WHAT YOU HAVE TO DO:
Work through the records below, line by line, and say how many lines include "finish", with nothing else.

[Stored dataset items]
##########

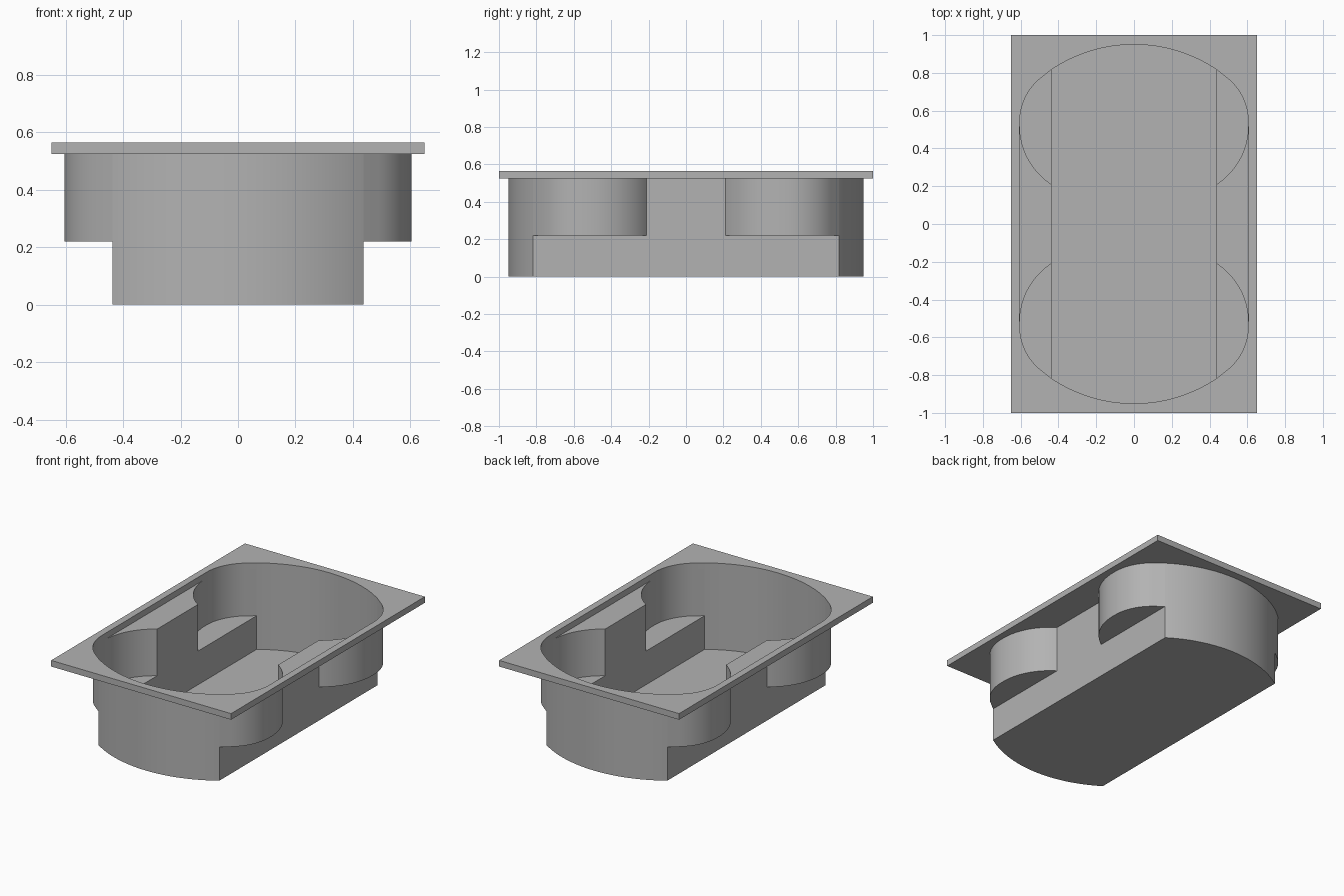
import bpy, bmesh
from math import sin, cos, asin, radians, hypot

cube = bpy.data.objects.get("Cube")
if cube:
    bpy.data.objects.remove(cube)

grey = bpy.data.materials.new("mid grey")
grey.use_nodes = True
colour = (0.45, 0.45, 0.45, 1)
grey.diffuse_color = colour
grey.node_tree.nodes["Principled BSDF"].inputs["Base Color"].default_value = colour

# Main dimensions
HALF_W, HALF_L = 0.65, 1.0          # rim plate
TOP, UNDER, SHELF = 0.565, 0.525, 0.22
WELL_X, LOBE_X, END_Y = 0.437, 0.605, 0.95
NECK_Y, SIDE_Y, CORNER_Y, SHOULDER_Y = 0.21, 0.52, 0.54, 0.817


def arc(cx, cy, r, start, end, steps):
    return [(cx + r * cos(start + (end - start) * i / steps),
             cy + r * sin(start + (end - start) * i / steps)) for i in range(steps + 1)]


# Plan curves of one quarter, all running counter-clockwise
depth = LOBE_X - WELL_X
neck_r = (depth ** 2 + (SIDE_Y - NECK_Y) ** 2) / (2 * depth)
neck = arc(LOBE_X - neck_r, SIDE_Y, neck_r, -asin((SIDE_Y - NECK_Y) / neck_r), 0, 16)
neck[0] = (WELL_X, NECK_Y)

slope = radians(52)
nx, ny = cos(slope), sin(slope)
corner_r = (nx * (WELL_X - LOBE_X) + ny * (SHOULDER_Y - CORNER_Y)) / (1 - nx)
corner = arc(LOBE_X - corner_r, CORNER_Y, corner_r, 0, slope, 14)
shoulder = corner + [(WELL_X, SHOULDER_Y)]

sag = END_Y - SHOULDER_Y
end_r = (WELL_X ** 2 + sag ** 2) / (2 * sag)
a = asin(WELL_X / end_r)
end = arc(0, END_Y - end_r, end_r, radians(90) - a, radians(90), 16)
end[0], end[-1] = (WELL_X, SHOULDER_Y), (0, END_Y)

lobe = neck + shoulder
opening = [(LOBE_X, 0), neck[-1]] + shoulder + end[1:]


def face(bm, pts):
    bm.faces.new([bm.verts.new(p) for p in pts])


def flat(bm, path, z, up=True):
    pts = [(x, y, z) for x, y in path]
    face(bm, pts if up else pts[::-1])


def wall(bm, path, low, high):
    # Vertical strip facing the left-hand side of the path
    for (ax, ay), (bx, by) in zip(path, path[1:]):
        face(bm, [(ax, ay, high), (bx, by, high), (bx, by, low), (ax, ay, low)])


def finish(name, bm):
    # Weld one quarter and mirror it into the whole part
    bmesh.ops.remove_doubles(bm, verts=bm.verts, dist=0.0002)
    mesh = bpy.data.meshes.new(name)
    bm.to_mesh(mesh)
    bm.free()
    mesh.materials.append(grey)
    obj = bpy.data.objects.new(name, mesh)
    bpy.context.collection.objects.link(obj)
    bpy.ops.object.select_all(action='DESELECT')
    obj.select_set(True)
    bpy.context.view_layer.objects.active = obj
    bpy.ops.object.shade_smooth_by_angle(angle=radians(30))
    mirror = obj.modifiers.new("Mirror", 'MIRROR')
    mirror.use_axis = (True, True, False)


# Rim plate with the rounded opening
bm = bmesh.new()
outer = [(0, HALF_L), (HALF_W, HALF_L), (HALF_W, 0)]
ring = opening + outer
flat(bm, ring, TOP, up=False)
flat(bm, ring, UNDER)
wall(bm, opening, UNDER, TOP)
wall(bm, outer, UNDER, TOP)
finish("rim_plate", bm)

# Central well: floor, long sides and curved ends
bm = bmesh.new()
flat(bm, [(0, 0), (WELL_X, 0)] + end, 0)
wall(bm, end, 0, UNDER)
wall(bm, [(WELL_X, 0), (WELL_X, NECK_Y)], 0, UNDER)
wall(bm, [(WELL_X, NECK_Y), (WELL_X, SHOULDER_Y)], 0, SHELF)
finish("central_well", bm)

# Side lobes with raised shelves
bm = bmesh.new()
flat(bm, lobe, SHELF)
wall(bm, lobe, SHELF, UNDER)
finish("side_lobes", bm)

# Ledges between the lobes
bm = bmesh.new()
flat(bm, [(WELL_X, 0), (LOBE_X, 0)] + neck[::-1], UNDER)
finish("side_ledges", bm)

##########

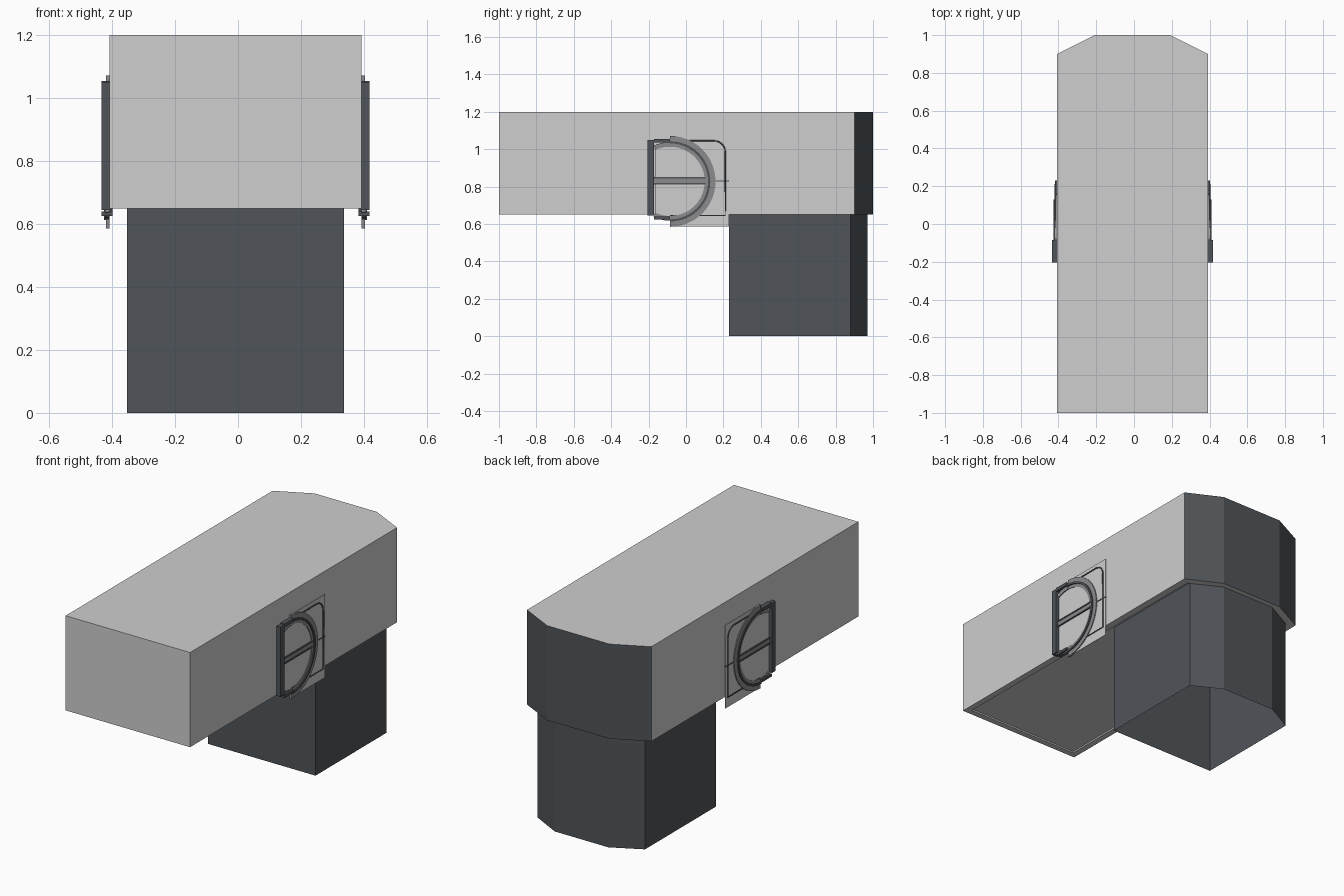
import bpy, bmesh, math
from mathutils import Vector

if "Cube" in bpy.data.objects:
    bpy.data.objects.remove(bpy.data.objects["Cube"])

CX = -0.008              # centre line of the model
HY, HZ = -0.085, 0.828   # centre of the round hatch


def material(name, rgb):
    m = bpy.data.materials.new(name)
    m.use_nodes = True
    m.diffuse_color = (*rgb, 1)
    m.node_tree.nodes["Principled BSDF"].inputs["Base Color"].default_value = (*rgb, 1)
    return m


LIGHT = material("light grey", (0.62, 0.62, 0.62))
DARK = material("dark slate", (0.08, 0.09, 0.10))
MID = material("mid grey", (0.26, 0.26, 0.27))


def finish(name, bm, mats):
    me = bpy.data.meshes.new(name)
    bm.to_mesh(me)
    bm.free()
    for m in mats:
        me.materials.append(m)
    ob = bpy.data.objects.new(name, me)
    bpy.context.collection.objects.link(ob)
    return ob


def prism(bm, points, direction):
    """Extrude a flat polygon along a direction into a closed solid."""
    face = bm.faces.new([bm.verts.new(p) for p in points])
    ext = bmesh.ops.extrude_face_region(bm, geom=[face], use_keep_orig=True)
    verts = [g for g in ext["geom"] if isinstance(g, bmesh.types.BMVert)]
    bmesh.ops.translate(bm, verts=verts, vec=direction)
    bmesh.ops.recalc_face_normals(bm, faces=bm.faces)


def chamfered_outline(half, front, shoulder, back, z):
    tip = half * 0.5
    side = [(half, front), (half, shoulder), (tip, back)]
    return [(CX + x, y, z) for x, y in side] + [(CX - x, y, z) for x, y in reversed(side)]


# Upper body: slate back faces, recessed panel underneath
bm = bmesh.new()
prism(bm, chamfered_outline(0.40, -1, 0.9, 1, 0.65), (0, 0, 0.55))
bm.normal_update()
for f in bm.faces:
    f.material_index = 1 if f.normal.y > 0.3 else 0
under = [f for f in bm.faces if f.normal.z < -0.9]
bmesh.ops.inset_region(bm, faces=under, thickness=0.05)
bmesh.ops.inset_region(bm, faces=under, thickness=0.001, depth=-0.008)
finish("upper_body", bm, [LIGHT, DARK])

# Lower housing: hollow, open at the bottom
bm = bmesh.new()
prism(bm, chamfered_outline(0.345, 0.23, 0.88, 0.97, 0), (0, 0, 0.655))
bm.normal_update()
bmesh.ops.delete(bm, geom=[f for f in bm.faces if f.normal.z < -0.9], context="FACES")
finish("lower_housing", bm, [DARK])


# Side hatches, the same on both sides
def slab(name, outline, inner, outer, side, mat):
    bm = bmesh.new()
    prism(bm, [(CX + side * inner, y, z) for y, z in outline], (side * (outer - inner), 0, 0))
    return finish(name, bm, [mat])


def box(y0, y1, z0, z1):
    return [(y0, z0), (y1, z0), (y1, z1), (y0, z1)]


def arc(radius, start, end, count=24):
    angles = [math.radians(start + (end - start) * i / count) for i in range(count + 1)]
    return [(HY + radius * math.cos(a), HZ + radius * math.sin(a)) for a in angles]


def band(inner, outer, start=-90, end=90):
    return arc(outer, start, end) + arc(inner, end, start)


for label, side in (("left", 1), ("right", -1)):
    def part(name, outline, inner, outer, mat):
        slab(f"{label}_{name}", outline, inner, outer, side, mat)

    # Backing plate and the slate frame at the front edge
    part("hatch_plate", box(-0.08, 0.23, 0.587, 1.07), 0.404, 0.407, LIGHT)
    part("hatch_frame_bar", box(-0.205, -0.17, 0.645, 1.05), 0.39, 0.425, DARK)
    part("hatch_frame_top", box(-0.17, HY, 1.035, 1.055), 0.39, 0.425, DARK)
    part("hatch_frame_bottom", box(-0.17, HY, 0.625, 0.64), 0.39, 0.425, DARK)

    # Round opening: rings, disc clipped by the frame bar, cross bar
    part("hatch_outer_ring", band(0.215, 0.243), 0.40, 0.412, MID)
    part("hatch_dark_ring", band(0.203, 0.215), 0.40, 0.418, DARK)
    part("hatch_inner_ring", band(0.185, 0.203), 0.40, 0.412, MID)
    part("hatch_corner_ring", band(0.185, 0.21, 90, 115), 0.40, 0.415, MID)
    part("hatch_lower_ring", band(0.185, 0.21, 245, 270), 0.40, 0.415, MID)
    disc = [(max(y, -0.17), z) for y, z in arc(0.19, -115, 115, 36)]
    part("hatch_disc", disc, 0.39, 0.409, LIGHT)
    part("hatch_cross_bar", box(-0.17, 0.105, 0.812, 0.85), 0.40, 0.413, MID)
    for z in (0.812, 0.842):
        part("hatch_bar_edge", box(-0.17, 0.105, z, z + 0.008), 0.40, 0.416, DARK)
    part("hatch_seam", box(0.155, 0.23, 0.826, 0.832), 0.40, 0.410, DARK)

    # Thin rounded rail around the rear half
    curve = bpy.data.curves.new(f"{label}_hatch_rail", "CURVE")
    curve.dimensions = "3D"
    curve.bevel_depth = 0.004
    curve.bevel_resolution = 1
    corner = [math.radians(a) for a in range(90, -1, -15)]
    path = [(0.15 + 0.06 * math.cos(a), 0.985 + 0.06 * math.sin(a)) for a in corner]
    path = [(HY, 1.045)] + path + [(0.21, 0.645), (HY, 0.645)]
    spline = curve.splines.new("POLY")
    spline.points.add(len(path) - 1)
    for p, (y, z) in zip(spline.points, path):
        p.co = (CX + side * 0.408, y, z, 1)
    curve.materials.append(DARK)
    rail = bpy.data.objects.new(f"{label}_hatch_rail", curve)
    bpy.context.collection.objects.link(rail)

##########

WRITTEN ANSWER:
9